The issue affected all the versions of glibc since 2.9: the glibc DNS client side resolver is vulnerable to a stack-based buffer overflow when the getaddrinfo() library function is used.
Software using this function may be exploited with attacker-controlled domain names, attacker-controlled DNS servers, or through a man-in-the-middle attack.
glibc reserves 2048 bytes in the stack through alloca() for the DNS answer at _nss_dns_gethostbyname4_r() for hosting responses to a DNS query.
Later on, at send_dg() and send_vc(), if the response is larger than 2048 bytes, a new buffer is allocated from the heap and all the information (buffer pointer, new buffer size and response size) is updated.
Under certain conditions a mismatch between the stack buffer and the new heap allocation will happen. The final effect is that the stack buffer will be used to store the DNS response, even though the response is larger than the stack buffer and a heap buffer was allocated. This behavior leads to the stack buffer overflow.
The vectors to trigger this buffer overflow are very common and can include ssh, sudo, and curl. We are confident that the exploitation vectors are diverse and widespread; we have not attempted to enumerate these vectors further.
Remote code execution is possible, but not straightforward.
It requires bypassing the security mitigations present on the system, such as ASLR.
Google’s researchers also provide a simple proof-of-concept
Affected software and devices
Any software or application that connects to things on a network or the Internet and uses glibc is at RISK.
The vulnerability could extend to a nearly all the major software, including:
- Virtually all distributions of Linux.
- Programming languages such as the Python, PHP, and Ruby.
- Many others that use Linux code to lookup the numerical IP address of an Internet domain.
- Most Bitcoin software is reportedly vulnerable.
Who are Not Affected
Android is not vulnerable to this flaw.
A lot of embedded Linux devices, including home routers and various gadgets, are not affected by the bug because these devices use the uclibc library as it is more lightweight than hefty glibc.
Mitigating factors for UDP include:
- A firewall that drops UDP DNS packets > 512 bytes.
- A local resolver (that drops non-compliant responses).
- Avoid dual A and AAAA queries (avoids buffer management error) e.g. Do not use AF_UNSPEC.
- No use of
options edns0in /etc/resolv.conf since EDNS0 allows responses larger than 512 bytes and can lead to valid DNS responses that overflow.

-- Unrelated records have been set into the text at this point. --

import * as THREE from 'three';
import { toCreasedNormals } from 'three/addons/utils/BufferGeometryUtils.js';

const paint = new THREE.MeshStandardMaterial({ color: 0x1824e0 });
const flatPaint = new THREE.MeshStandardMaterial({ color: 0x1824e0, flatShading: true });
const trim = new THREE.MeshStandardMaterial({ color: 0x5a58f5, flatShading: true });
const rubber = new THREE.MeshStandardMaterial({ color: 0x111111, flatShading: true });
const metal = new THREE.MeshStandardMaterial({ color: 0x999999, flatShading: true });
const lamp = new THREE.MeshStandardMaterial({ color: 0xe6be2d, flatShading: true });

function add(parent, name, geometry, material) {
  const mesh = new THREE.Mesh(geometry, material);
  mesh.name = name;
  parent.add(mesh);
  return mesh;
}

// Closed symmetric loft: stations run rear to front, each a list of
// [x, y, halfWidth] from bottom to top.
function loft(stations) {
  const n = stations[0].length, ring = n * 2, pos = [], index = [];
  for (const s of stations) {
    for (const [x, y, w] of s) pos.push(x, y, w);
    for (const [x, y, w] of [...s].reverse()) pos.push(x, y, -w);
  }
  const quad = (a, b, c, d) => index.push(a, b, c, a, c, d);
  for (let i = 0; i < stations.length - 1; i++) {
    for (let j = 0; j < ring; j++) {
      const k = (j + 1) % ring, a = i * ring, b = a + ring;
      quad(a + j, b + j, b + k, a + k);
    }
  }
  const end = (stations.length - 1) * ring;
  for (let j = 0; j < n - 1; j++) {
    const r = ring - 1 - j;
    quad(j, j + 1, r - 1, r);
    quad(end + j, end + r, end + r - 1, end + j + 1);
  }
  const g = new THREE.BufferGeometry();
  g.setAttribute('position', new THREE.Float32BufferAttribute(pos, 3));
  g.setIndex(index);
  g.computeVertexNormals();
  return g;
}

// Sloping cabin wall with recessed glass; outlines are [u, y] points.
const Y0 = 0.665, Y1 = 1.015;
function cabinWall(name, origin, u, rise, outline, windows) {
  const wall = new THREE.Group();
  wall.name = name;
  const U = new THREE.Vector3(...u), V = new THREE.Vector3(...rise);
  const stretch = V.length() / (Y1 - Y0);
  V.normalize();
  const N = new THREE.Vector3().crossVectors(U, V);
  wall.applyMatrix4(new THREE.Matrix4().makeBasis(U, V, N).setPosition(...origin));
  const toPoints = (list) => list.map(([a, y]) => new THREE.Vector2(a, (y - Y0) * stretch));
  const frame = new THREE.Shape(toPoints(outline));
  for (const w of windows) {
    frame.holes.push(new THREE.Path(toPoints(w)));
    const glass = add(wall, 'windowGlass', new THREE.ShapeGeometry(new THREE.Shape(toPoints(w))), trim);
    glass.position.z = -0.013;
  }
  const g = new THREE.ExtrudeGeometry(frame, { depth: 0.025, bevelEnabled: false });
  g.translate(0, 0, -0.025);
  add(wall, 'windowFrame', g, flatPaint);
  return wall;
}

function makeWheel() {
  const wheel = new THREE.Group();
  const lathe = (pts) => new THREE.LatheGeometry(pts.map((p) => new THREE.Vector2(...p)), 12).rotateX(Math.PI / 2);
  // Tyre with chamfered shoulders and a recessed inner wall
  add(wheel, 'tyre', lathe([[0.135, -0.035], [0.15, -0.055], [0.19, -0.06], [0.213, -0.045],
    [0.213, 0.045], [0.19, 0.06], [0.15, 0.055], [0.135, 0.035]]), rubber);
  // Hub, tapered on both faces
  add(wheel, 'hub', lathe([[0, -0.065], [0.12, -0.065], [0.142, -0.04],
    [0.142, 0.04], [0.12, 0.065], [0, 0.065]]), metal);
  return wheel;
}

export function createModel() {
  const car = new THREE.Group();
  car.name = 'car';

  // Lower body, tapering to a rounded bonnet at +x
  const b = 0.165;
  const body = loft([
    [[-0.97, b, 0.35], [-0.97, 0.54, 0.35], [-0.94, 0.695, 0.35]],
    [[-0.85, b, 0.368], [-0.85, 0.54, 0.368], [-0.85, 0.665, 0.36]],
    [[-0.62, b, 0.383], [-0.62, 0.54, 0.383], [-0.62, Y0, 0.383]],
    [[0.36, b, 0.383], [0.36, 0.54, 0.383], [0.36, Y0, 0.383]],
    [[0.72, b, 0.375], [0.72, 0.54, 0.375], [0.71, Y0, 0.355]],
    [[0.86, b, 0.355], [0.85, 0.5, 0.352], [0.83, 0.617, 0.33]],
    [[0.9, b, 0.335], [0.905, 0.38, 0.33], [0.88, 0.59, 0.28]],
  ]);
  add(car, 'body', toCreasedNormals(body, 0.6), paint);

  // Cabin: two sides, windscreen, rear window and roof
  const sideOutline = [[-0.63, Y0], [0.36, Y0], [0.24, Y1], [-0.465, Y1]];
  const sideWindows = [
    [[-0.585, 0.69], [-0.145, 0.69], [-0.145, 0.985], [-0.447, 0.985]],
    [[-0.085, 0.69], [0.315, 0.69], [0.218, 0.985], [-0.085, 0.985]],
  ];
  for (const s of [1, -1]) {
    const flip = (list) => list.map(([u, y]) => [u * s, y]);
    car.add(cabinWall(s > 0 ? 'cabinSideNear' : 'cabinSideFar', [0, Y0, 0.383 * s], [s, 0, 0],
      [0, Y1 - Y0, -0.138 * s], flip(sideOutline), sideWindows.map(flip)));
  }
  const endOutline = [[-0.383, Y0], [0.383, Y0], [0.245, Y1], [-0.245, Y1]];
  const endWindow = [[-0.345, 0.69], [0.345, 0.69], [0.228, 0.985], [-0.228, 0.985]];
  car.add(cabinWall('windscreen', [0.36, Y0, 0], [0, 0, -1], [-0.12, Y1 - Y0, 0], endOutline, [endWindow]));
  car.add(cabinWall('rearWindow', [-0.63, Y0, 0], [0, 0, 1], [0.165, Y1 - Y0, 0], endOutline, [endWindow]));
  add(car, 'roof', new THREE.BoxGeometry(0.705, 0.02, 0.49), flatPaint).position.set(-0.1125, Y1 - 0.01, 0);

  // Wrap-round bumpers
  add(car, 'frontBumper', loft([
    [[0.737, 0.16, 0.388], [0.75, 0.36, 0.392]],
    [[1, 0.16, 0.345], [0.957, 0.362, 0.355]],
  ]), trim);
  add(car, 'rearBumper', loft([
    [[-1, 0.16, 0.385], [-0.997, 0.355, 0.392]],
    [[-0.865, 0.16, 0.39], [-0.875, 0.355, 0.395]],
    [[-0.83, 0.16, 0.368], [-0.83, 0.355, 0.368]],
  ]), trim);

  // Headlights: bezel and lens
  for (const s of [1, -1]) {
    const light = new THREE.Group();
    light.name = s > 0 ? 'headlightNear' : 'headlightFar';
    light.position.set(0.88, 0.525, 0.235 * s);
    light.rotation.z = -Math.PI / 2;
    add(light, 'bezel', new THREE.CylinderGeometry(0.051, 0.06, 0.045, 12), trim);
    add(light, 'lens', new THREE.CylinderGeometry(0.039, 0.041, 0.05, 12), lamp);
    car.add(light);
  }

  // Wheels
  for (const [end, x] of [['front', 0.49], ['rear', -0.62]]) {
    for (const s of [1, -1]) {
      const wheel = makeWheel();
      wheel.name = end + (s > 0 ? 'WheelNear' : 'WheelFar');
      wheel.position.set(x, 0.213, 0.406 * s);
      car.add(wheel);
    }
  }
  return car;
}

- No use of
RES_USE_DNSSECsince they can both lead to valid large EDNS0-based DNS responses that can overflow.
Mitigating factors for TCP include:
- Limit all replies to 1024 bytes.
Mitigations that don’t work:
options single-requestdoes not change buffer management and does not prevent the exploit.
options single-request-reopendoes not change buffer management and does not prevent the exploit.
- Disabling IPv6 does not disable AAAA queries. The use of AF_UNSPEC
unconditionally enables the dual query.
The use of
sysctl -w net.ipv6.conf.all.disable_ipv6=1will not protect your system from the exploit.
- Blocking IPv6 at a local or intermediate resolver does not work to prevent the exploit. The exploit payload can be delivered in A or AAAA results, it is the parallel query that triggers the buffer management flaw.